The building that replaced the Ophir cinema was photographed that day Click for a larger image
The picture taken in 1934 of the Ophir cinema appears in magnification Click for a larger image Translation of the text on the sign
: Gruzenberg 37/39
[Image: Ophir Cinema in 1934]
This is where the Ophir Cinema stood. The cinema was built by Moshe and Angel Carasso, a native of the Thessaloniki community and their relative Jacques Angel in 1928.
The 1920s and 1930s were years of prosperity in the young city of Tel Aviv. The then mayor of Tel Aviv, Meir Dizengoff, recognizes the need to connect to the world through the big screen and enjoy performances by the stars of the period - including Charlie Chaplin and Shirley Temple. Dizengoff addresses the members of the Carasso and Angel family and encourages them to open the cinema that will become an important cultural enterprise - "Ophir Cinema".
The cinema was built into a large hall that included over 1,000 seats and a spacious stand. The oversized cinema hall also contained compartments with four armchairs upholstered in red velvet in each compartment. The walls of the building were painted crimson with gold stripes and while the lights in the hall were dimmed, the heavy curtains were slowly moved and behind them a bright white screen was revealed, on which the film was projected. At the beginning of its journey, silent films were screened in cinemas and an orchestra was placed under the stage that completed the viewing experience for viewers. Over the years, after a voice was also added to the picture, the Hebrew subtitles were projected next to the screen on which the film was screened.

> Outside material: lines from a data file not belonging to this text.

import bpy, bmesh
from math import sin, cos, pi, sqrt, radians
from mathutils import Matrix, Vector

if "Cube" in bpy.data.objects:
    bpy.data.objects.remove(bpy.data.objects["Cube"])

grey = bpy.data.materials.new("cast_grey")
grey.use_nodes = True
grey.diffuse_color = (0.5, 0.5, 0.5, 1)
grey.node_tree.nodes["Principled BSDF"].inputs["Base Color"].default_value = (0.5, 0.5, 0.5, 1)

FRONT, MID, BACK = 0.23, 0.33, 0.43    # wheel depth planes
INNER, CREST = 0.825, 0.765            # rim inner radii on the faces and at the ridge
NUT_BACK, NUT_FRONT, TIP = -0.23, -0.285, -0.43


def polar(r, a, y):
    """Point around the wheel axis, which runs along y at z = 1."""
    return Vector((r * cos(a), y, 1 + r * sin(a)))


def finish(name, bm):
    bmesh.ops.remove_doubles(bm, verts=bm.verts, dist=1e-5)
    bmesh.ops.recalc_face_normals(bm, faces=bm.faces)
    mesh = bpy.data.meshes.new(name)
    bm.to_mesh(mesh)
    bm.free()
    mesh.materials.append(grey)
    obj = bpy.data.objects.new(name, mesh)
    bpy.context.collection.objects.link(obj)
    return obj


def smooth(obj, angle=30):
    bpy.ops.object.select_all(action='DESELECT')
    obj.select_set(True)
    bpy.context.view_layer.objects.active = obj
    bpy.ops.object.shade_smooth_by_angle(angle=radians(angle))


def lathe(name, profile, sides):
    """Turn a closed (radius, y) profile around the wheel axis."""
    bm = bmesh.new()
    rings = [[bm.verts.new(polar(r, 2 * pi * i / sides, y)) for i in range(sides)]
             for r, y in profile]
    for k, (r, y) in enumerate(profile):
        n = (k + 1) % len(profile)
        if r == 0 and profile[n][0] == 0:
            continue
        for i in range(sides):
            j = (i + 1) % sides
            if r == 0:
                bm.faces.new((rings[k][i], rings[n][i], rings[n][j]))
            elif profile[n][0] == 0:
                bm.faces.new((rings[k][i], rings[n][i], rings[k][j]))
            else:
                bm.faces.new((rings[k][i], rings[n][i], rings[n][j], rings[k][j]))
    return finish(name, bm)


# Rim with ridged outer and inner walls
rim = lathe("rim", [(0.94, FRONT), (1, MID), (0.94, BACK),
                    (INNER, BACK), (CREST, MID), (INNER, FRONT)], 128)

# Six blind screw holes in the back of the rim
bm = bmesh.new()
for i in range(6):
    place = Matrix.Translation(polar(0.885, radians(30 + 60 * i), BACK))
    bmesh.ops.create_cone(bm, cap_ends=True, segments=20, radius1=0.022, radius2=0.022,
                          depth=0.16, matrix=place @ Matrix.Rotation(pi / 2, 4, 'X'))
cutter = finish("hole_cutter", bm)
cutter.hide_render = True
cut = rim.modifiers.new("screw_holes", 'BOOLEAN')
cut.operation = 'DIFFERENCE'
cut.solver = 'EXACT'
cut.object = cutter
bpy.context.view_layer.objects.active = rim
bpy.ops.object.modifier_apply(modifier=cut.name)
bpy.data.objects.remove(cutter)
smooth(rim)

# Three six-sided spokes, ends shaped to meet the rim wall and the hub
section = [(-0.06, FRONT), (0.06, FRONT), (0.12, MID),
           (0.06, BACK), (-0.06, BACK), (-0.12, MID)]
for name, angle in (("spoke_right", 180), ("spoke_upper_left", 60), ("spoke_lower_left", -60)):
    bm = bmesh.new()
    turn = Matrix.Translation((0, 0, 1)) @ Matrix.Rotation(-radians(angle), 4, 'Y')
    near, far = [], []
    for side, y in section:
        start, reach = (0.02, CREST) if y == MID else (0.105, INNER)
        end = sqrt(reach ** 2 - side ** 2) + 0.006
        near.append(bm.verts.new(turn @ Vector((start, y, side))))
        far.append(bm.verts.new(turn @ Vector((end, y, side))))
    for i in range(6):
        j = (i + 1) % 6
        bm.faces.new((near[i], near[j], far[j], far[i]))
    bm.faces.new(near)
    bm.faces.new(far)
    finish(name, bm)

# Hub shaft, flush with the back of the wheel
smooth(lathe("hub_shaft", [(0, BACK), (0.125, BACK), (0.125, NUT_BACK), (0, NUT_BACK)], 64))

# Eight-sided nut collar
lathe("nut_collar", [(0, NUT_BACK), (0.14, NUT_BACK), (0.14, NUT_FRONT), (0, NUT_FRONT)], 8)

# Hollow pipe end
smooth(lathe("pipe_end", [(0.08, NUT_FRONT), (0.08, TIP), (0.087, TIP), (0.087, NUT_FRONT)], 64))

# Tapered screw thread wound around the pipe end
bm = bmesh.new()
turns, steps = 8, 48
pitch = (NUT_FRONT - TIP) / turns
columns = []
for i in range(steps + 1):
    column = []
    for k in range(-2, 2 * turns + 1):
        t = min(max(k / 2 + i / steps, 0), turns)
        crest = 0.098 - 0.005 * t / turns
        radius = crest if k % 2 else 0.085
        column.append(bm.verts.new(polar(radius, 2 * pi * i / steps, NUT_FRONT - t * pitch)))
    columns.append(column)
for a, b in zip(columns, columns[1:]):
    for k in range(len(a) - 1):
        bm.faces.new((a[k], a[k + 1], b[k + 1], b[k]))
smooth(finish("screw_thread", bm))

In July 1928, the opening signal for the activity of the cinema was given and the premiere of the film "The Yellow Card" was screened at the Ophir Cinema. The front of the cinema was photographed by renowned photographer Zoltan Kluger in 1934. Over the years, the cinema operated with great success and prosperity even when additional entertainment centers were added, including the "Mugrabi" and "Allenby" cinemas.
The Ophir Cinema closed its doors in 1986 and was destroyed several years later. This structure and its cultural influence left their mark clearly on the cultural life of Tel Aviv from its inception and during its next sixty years.
On this culture-soaked area, in 2016 members of the Carasso family established, through Carasso Real Estate, a new residence that draws its origins from the past.
The building was designed by Gal Marom Architects, inspired by the international style that was common in Tel Aviv in those years. The building revolves around an inner courtyard used by its occupants, and on the ground level towards the street, commercial units were located that characterized the residential buildings in Tel Aviv in its early years.
CROSUNDALN since 1933 | GAL MAROM ARCHITECTS